Calf strains are classified from grade 1 to grade 3.
- Grade 1 Tear: a small number of fibres are torn resulting in some pain, but allowing full function.
- Grade 2 Tear: a significant number of fibres are torn with moderate loss of function.
- Grade 3 Tear: all muscle fibres are ruptured resulting in major loss of function.
What are the symptoms of a calf strain?
At the time of injury individuals may feel a sudden sharp pain or pulling sensation in the calf region. In minor strains, pain may be minimal allowing you to function normally. In more severe cases, patients may experience severe pain, muscle spasm, weakness, and an inability to continue activity or weight bear on the affected side. Pain is typically experienced during activities such as walking (especially uphill), going up and down stairs, running, jumping, hopping, or standing on tip toe. Patients may also experience pain or stiffness after these activities with rest. Swelling, tenderness and bruising may also be present in the calf region.
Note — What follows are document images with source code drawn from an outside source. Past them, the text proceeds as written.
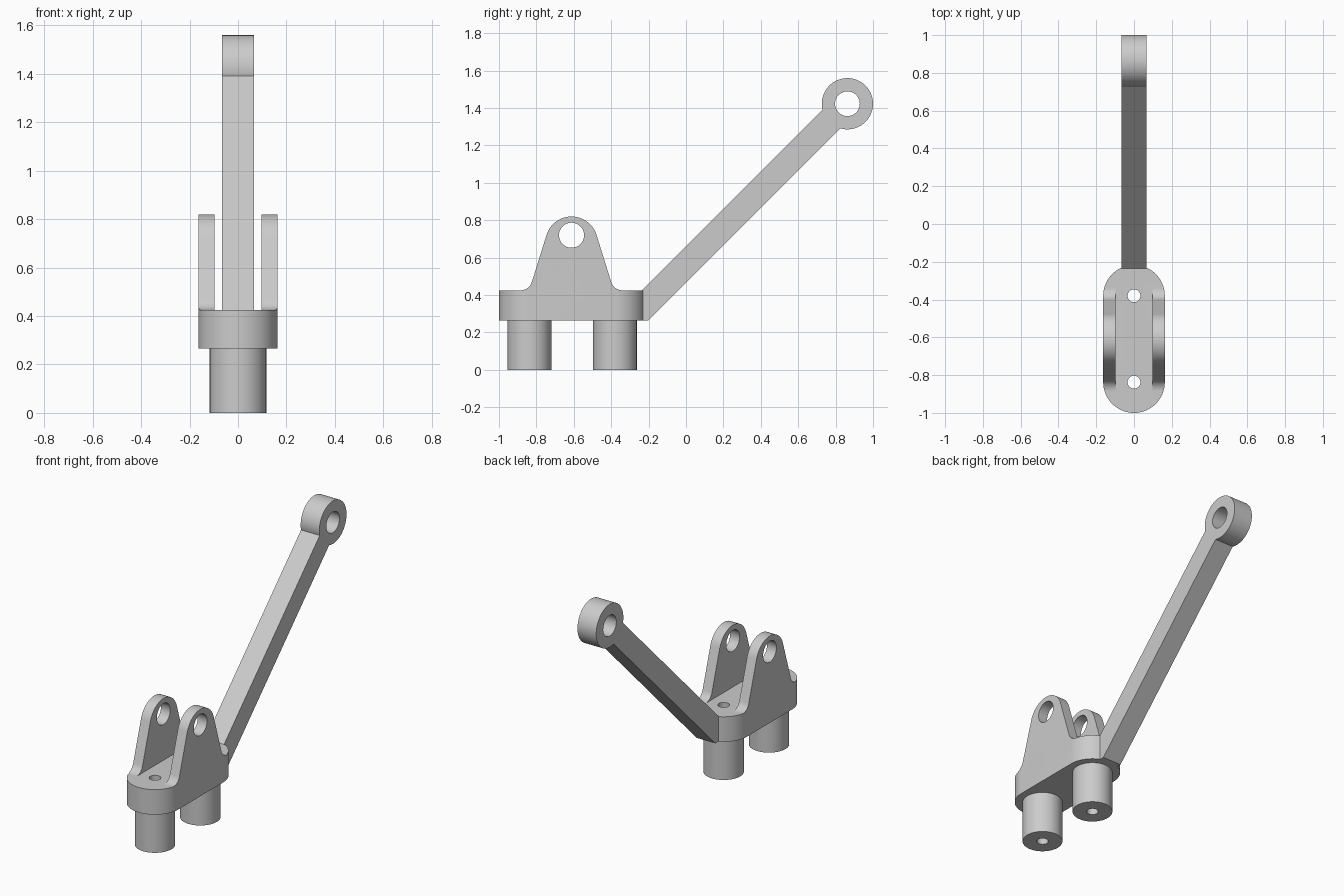
import bpy, bmesh
from math import cos, sin, radians
from mathutils import Vector

cube = bpy.data.objects.get("Cube")
if cube:
    bpy.data.objects.remove(cube, do_unlink=True)

# Main dimensions
BOTTOM, DECK = 0.265, 0.425      # base plate heights
HALF = 0.163                     # half width of the plate
ENDS = (-0.837, -0.38)           # centres of the rounded ends and posts
LUG_Y = -0.612
EYE = (0.863, 1.423)             # centre of the arm eye
ARM_HALF = 0.066

grey = bpy.data.materials.new("plain_grey")
grey.use_nodes = True
grey.diffuse_color = (0.6, 0.6, 0.6, 1)
grey.node_tree.nodes["Principled BSDF"].inputs["Base Color"].default_value = (0.6, 0.6, 0.6, 1)


def arc(u, v, r, start, end, steps=24):
    angles = [radians(start + (end - start) * i / steps) for i in range(steps + 1)]
    return [(u + r * cos(a), v + r * sin(a)) for a in angles]


def circle(u, v, r):
    return arc(u, v, r, 0, 360, 64)[:-1]


def prism(name, outline, low, high, axis):
    """Extrude an outline along x (points are y, z) or z (points are x, y)."""
    bm = bmesh.new()
    place = (lambda p: (low, p[0], p[1])) if axis == "X" else (lambda p: (p[0], p[1], low))
    face = bm.faces.new([bm.verts.new(place(p)) for p in outline])
    grown = bmesh.ops.extrude_face_region(bm, geom=[face])["geom"]
    shift = Vector((high - low, 0, 0) if axis == "X" else (0, 0, high - low))
    bmesh.ops.translate(bm, verts=[g for g in grown if isinstance(g, bmesh.types.BMVert)], vec=shift)
    bmesh.ops.recalc_face_normals(bm, faces=bm.faces)
    mesh = bpy.data.meshes.new(name)
    bm.to_mesh(mesh)
    bm.free()
    mesh.materials.append(grey)
    obj = bpy.data.objects.new(name, mesh)
    bpy.context.collection.objects.link(obj)
    return obj


def combine(target, tool, operation):
    mod = target.modifiers.new(operation, "BOOLEAN")
    mod.operation, mod.solver, mod.object = operation, "EXACT", tool
    bpy.context.view_layer.objects.active = target
    bpy.ops.object.modifier_apply(modifier=mod.name)
    bpy.data.objects.remove(tool, do_unlink=True)


# Side outline of plate and lugs, with filleted feet
side = [(-1.1, BOTTOM), (-1.1, DECK)]
side += arc(LUG_Y - 0.274, DECK + 0.065, 0.065, -90, -17, 12)
side += arc(LUG_Y, 0.68, 0.14, 163, 17, 32)
side += arc(LUG_Y + 0.274, DECK + 0.065, 0.065, 197, 270, 12)
side += [(0, DECK), (0, BOTTOM)]
bracket = prism("bracket", side, -0.3, 0.3, "X")

# Trim to the round-ended plan shape
plan = arc(0, ENDS[1], HALF, 0, 180, 48) + arc(0, ENDS[0], HALF, 180, 360, 48)
combine(bracket, prism("plan_trim", plan, 0.2, 1.0, "Z"), "INTERSECT")

# Channel between the lugs, then the pin hole
channel = [(-0.097, -1.2), (0.097, -1.2), (0.097, 0.1), (-0.097, 0.1)]
combine(bracket, prism("channel", channel, DECK, 1.1, "Z"), "DIFFERENCE")
combine(bracket, prism("pin_hole", circle(LUG_Y, 0.72, 0.067), -0.4, 0.4, "X"), "DIFFERENCE")

# Sloping arm with an eye at its tip
rise_top, rise_low = 0.66, 0.467
arm = [(-0.3, BOTTOM), (BOTTOM - rise_low, BOTTOM), (EYE[0], EYE[0] + rise_low),
       (EYE[1] - rise_top, EYE[1]), (DECK - rise_top, DECK), (-0.3, DECK)]
combine(bracket, prism("arm", arm, -ARM_HALF, ARM_HALF, "X"), "UNION")
combine(bracket, prism("eye", circle(*EYE, 0.137), -ARM_HALF, ARM_HALF, "X"), "UNION")
combine(bracket, prism("eye_hole", circle(*EYE, 0.066), -0.2, 0.2, "X"), "DIFFERENCE")

# Posts under the plate, drilled right through
for y in ENDS:
    combine(bracket, prism("post", circle(0, y, 0.117), 0, 0.33, "Z"), "UNION")
    combine(bracket, prism("bolt_hole", circle(0, y, 0.034), -0.1, 0.6, "Z"), "DIFFERENCE")

bpy.ops.object.select_all(action="DESELECT")
bracket.select_set(True)
bpy.context.view_layer.objects.active = bracket
bpy.ops.object.shade_smooth_by_angle(angle=radians(30))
How can physiotherapy help?
Depending on the severity of the calf tear patients can expect to recover within two to eight weeks with appropriate treatment. Physiotherapy treatment may include soft tissue massage, anti-inflammatory advice, taping, stretching, acupuncture, ice or heat treatment, biomechanical correction and a gradual return to activity programme improving strength and function.